-- Instructions to follow --
From the entries, copy each line that includes "axis".

******

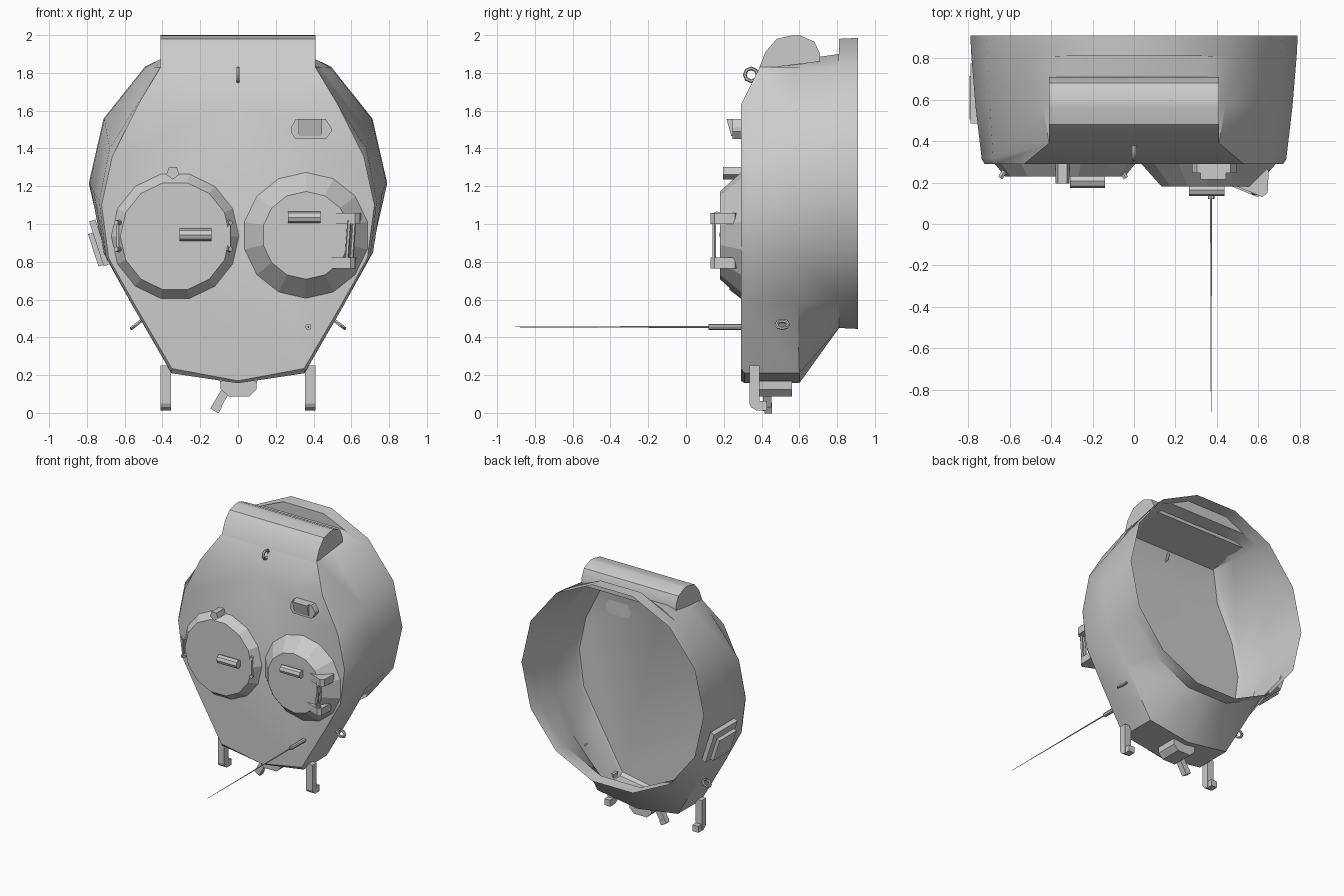
import bpy, bmesh
from math import sin, cos, pi, radians
from mathutils import Vector, Matrix

if "Cube" in bpy.data.objects:
    bpy.data.objects.remove(bpy.data.objects["Cube"])


def finish(name, bm, smooth=None):
    bmesh.ops.recalc_face_normals(bm, faces=bm.faces)
    me = bpy.data.meshes.new(name)
    bm.to_mesh(me)
    bm.free()
    ob = bpy.data.objects.new(name, me)
    bpy.context.collection.objects.link(ob)
    if smooth:
        bpy.ops.object.select_all(action='DESELECT')
        ob.select_set(True)
        bpy.context.view_layer.objects.active = ob
        bpy.ops.object.shade_smooth_by_angle(angle=radians(smooth))
    return ob


def loft(name, rings, cap_start=True, cap_end=True, smooth=None):
    """Skin a series of closed rings with equal point counts."""
    bm = bmesh.new()
    vs = [[bm.verts.new(p) for p in r] for r in rings]
    n = len(vs[0])
    for a, b in zip(vs, vs[1:]):
        for i in range(n):
            j = (i + 1) % n
            bm.faces.new((a[i], a[j], b[j], b[i]))
    if cap_start:
        bm.faces.new(vs[0][::-1])
    if cap_end:
        bm.faces.new(vs[-1])
    bmesh.ops.remove_doubles(bm, verts=bm.verts, dist=0.0001)
    return finish(name, bm, smooth)


def prism(name, pts, axis, a, b, smooth=None):
    place = {'x': lambda p, d: (d, p[0], p[1]),
             'y': lambda p, d: (p[0], d, p[1]),
             'z': lambda p, d: (p[0], p[1], d)}[axis]
    return loft(name, [[place(p, d) for p in pts] for d in (a, b)], smooth=smooth)


def rod(name, p, q, r1, r2=None, sides=8):
    p, q = Vector(p), Vector(q)
    d = q - p
    m = Matrix.Translation((p + q) / 2) @ d.to_track_quat('Z', 'Y').to_matrix().to_4x4()
    bm = bmesh.new()
    bmesh.ops.create_cone(bm, cap_ends=True, segments=sides, radius1=r1,
                          radius2=r1 if r2 is None else r2, depth=d.length, matrix=m)
    return finish(name, bm, 40)


def box(name, c, size, tilt=0):
    """Box tilted about the y axis."""
    bm = bmesh.new()
    m = Matrix.Translation(c) @ Matrix.Rotation(tilt, 4, 'Y') @ Matrix.Diagonal((*size, 1))
    bmesh.ops.create_cube(bm, size=1, matrix=m)
    return finish(name, bm)


def circle(cx, cz, r, y, n=14, phase=0.0):
    return [(cx + r * cos(phase + 2 * pi * i / n), y, cz + r * sin(phase + 2 * pi * i / n))
            for i in range(n)]


def eyelet(name, c, axis, r=0.032, tube=0.01):
    z = Vector(axis).normalized()
    m = Matrix.Translation(c) @ z.to_track_quat('Z', 'Y').to_matrix().to_4x4()
    rings = []
    for i in range(9):
        a = 2 * pi * i / 8
        rings.append([m @ Vector(((r + tube * cos(b)) * cos(a), (r + tube * cos(b)) * sin(a), tube * sin(b)))
                      for b in (0, pi / 3, 2 * pi / 3, pi, 4 * pi / 3, 5 * pi / 3)])
    return loft(name, rings, False, False, 40)


# Open-backed shell: half outlines from top centre to bottom centre, mirrored
def mirrored(half):
    return half + [(-x, y, z) for x, y, z in half[-2:0:-1]]


def base_ring(r, y):
    e = r * cos(pi / 14)
    mid = [(r * sin((i - .5) * pi / 7), y, 1.215 + r * cos((i - .5) * pi / 7)) for i in range(1, 8)]
    return [(0, y, 1.215 + e)] + mid + [(0, y, 1.215 - e)]


face = [(x, .29, z) for x, z in ((0, 1.63), (.30, 1.63), (.53, 1.63), (.665, 1.36), (.722, 1.1),
                                 (.685, .82), (.545, .57), (.35, .235), (0, .17))]
edge = [(0, .39, 1.83), (.25, .39, 1.83), (.41, .39, 1.83), (.68, .315, 1.4), (.735, .315, 1.12),
        (.70, .315, .83), (.56, .315, .57), (.352, .31, .21), (0, .31, .157)]
belly = [(0, .57, 1.865), (.3, .57, 1.865), (.44, .57, 1.83), (.695, .57, 1.48), (.765, .57, 1.17),
         (.715, .57, .85), (.565, .59, .58), (.35, .60, .21), (0, .60, .157)]
ring = base_ring(.785, .81)
neck = [(0, .81, 1.9), (.36, .81, 1.9)] + ring[2:]
loft('turret_shell', [mirrored(h) for h in (face, edge, belly, neck, ring, base_ring(.79, .91))],
     True, False, 35)

# Rounded gun housing at the top
prism('gun_housing', [(.385, 1.82), (.42, 1.91), (.48, 1.98), (.56, 1.998), (.60, 2.0), (.68, 1.965),
                      (.71, 1.9), (.71, 1.86)], 'x', -.41, .41, 35)

# Two round hatches, one low and one raised
loft('left_hatch', [circle(-.333, .935, .338, .29), circle(-.333, .935, .29, .23)], False)
loft('right_hatch', [circle(.36, .94, .333, .29, 14, pi / 2),
                     circle(.36, .94, .232, .18, 14, pi / 2)], False)
rod('left_hatch_grip', (-.31, .207, .943), (-.14, .207, .943), .033)
rod('right_hatch_grip', (.265, .165, 1.035), (.437, .165, 1.035), .031)
for side, x, out in (('outer', -.637, -1), ('inner', -.047, 1)):
    box('left_hatch_handle_' + side, (x, .232, .937), (.013, .018, .15))
    for z in (.867, 1.007):
        rod('left_hatch_handle_lug', (x - out * .012, .255, z), (x + out * .008, .222, z), .014, sides=6)
loft('left_hatch_knob', [circle(-.345, 1.272, .036, y, 5, pi / 2 - pi / 5) for y in (.195, .29)])

# Hinge of the raised hatch
bracket = [(.50, .19), (.50, .18), (.62, .13), (.645, .15), (.65, .26), (.635, .27), (.55, .2)]
for dx, z in ((0, 1.0), (-.025, .765)):
    prism('right_hatch_hinge', [(x + dx, y) for x, y in bracket], 'z', z, z + .057)
for dx in (0, .025):
    rod('right_hatch_hinge_pin', (.575 + dx, .15, .80), (.59 + dx, .15, 1.02), .011, sides=6)

# Sight with its base plate
prism('sight_base', [(.28, 1.485), (.305, 1.45), (.465, 1.45), (.495, 1.49), (.495, 1.51),
                     (.465, 1.555), (.305, 1.555), (.28, 1.51)], 'y', .245, .29)
prism('sight_box', [(.215, 1.555), (.29, 1.555), (.29, 1.465), (.24, 1.465)], 'x', .32, .445)

# Lifting eyes
eyelet('top_lifting_eye', (0, .345, 1.79), (1, 0, 0), .034)
for s in (-1, 1):
    eyelet('side_lifting_eye', (s * .538, .51, .468), (s * .05, 0, .065))

# Aerial
rod('aerial_mount', (.372, .29, .455), (.372, .12, .455), .016)
rod('aerial_whip', (.372, .12, .455), (.372, -.908, .455), .0055, .0015, 6)

# Flap on the left flank
tilt = -radians(18)
box('side_port_plate', (-.733, .63, .90), (.035, .29, .25), tilt)
box('side_port_flap', (-.752, .61, .865), (.03, .21, .18), tilt)

# Feet below the front edge
leg = [(.335, .25), (.39, .25), (.39, .02), (.375, .012), (.345, .03), (.335, .05)]
for s in (-1, 1):
    prism('leg', leg, 'x', s * .355, s * .41)
    box('leg_foot', (s * .383, .405, .037), (.05, .05, .05))
box('slanted_leg', (-.09, .43, .075), (.045, .045, .125), radians(30))
box('slanted_leg_foot', (-.116, .435, .026), (.05, .04, .036), radians(30))

# Cup under the body
prism('bottom_cup', [(-.095, .17), (-.092, .128), (-.05, .087), (.06, .087), (.098, .125), (.10, .17)],
      'y', .39, .56)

******

-- Answer box --
def prism(name, pts, axis, a, b, smooth=None):
             'z': lambda p, d: (p[0], p[1], d)}[axis]
    """Box tilted about the y axis."""
def eyelet(name, c, axis, r=0.032, tube=0.01):
    z = Vector(axis).normalized()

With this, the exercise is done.